OLR Research Report

March 31, 2005




By: Kristin Sullivan, Research Analyst

You asked for information about Certified Professional Estimators (CPE) as referred to in HB 6913. You wanted to know (1) if professionals other than CPEs estimate construction costs, (2) what organizations accredit the CPE or other certifications, and (3) if CPEs generate savings.


In the construction industry, certified cost estimators develop the cost information that architects or contractors use to bid on a project and determine if it will be profitable. They compile and analyze data on all of the factors that influence costs including labor, equipment, materials, subcontracts, overhead, taxes, insurance, and markup, and then prepare an estimate for the entire project in accordance with generally accepted standards and practices. Most certified cost estimators are individuals with a degree in building construction, construction management, engineering, or architecture construction, and most have considerable construction experience.

Our research found two organizations that issue professional certifications for construction cost estimators: the American Society of Professional Estimators (ASPE) and the Association for the Advancement of Cost Engineering International (AACE). Each organization maintains chapters around the country (AACE has an international presence as well) and issues its own certification(s). ASPE issues the CPE, and AACE issues the Certified Cost Consultant (CCC) and the Certified Cost Engineer (CCE) credentials. ASPE's certification program specializes in construction cost estimating while AACE's program in cost engineering is broad and encompasses multiple disciplines.

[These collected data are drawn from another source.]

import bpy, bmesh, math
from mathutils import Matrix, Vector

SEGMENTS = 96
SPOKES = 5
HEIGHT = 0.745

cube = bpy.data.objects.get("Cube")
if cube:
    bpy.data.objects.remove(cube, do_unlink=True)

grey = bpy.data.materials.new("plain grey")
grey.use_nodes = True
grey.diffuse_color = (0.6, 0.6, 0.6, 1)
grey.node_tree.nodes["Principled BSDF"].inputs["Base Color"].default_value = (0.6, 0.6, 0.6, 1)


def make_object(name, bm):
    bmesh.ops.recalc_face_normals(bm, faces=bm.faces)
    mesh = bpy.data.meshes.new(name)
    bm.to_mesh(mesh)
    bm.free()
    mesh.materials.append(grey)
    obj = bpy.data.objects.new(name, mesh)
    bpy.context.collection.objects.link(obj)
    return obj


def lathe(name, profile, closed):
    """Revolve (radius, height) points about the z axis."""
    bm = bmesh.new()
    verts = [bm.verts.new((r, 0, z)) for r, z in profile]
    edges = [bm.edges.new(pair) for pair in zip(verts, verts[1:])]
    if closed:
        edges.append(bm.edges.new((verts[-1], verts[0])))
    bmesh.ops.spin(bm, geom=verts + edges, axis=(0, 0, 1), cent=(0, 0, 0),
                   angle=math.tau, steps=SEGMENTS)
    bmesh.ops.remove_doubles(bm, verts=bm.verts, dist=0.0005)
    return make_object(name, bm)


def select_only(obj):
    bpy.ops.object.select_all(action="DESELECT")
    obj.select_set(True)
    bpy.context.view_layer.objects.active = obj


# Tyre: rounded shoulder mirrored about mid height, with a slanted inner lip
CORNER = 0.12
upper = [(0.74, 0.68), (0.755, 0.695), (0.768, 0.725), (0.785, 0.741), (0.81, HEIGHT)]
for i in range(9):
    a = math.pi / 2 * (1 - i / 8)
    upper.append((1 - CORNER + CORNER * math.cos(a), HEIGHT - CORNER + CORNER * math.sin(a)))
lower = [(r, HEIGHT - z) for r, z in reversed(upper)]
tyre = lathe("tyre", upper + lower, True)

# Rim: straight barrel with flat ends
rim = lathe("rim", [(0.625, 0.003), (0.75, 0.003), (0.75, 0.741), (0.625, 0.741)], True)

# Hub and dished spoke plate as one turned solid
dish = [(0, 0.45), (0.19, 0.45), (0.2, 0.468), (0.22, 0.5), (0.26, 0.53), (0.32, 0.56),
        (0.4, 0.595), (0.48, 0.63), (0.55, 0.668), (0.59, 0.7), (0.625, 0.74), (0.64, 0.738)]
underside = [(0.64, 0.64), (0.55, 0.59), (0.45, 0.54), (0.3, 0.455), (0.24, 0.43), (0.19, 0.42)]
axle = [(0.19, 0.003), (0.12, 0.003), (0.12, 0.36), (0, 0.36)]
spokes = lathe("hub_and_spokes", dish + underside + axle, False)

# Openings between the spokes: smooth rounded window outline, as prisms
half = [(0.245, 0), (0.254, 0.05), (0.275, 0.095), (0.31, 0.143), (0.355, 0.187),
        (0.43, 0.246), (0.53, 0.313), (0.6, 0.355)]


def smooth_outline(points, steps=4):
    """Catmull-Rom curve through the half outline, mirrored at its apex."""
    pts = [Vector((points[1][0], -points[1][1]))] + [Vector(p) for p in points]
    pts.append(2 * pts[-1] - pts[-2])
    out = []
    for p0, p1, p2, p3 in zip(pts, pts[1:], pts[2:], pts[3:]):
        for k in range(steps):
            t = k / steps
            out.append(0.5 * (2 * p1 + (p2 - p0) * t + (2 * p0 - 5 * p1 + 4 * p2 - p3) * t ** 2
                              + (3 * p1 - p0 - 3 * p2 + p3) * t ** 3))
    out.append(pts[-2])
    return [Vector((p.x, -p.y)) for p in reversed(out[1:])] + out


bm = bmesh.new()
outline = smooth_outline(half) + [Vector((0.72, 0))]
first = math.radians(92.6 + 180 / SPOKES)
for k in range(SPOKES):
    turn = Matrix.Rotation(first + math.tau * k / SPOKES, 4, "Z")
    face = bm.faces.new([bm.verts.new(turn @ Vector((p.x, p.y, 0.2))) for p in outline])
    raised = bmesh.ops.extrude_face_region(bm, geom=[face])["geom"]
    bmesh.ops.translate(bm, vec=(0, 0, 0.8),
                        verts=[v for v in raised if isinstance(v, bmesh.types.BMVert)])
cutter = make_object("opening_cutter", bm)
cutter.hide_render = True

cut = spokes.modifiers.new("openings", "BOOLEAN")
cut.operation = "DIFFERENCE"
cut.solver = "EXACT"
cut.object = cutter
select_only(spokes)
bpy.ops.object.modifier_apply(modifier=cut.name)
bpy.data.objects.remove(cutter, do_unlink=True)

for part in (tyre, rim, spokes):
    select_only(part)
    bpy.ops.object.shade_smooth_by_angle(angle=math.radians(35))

Some CCCs and CCEs are construction cost estimators, but some are not.

There are countless independent cost estimators who perform the same or similar work as CPEs, CCCs, and CCEs but who are not professionally certified. In order to be considered for certification, ASPE and AACE require applicants to have between five and eight years of estimating experience. They must also pass at least one examination and write a field-specific technical paper.


The American Society of Professional Estimators is dedicated to construction estimating and is the sole issuer of the CPE credential. To be accepted into the ASPE program, applicants must have at least five years of estimating work experience. The certification process requires them to attend a mandatory workshop, write a lengthy technical paper, and pass two examinations. The first exam is four-hours and tests general knowledge. The second is an eight-hour discipline-specific exam that tests a candidate's area of expertise (e.g., general estimating, earthwork, concrete, roofing, or electrical). A candidate is designated a CPE upon successful completion of the program.

To be in good standing, ASPE requires CPEs to renew their certifications every three years. To do this, they must accrue 30 points in ASPE's Continuing Certification Program. CPEs earn points by documenting active participation in three areas: professional, educational, and creative contributions to construction estimating.

More information about CPEs is available on ASPE's web site at


The Association for the Advancement of Cost Engineering International focuses on cost engineering, which it defines as:

“…the area of engineering practice where engineering judgment and experience are used in the application of scientific principles and techniques to problems of cost

estimating, cost control, business planning and management science, profitability analysis, project management, and planning and scheduling.”

AACE issues the CCC and the CCE, and the Council of Engineering and Scientific Specialty Boards (CESB) accredits both programs. (CESB is an external accreditation agency that sets accreditation standards for specialty engineering and related certification programs.) Some CCCs and CCEs specialize in cost estimating and work with architects and contractors to develop bids for projects, while others focus on budget planning. AACE considers the CCC and the CCE equal in all respects except that CCEs must hold a four-year degree from an accredited engineering program. CCCs hold a degree in an area related to cost engineering such as construction technology, project management, or business. Both designations require candidates to have at least eight years of relevant professional experience, though four years may be substituted by a four-year degree in a related discipline. Candidates must also pass an eight-hour exam and write a lengthy technical paper.

AACE requires CCCs and CCEs to recertify every 3 years and demonstrate that they have maintained continued expertise through work experience, continuing education, professional development, and active involvement in the profession.

More information about CCCs and CCEs is available on AACE's web site at


Our research did not reveal information about whether CPEs, or other cost estimators, generate savings by providing a cost analysis of architectural plans during a project's design phase. Because HB 6913 stipulates that the Department of Public Works (DPW) commissioner must require an architect who bids on a state construction project to first obtain a cost analysis by an ASPE-certified CPE, we have instead included data about DPW's FY 04 completed contracts. Table 1 lists aggregate original bid prices, final project prices, and change order statistics.

Table 1: FY 04 Contract Closeouts (Aggregate Data)

Number of Completed Contracts

Original Contract Value

Ending Contract Value

Change Order Value

Total Number of Change Orders






Source: DPW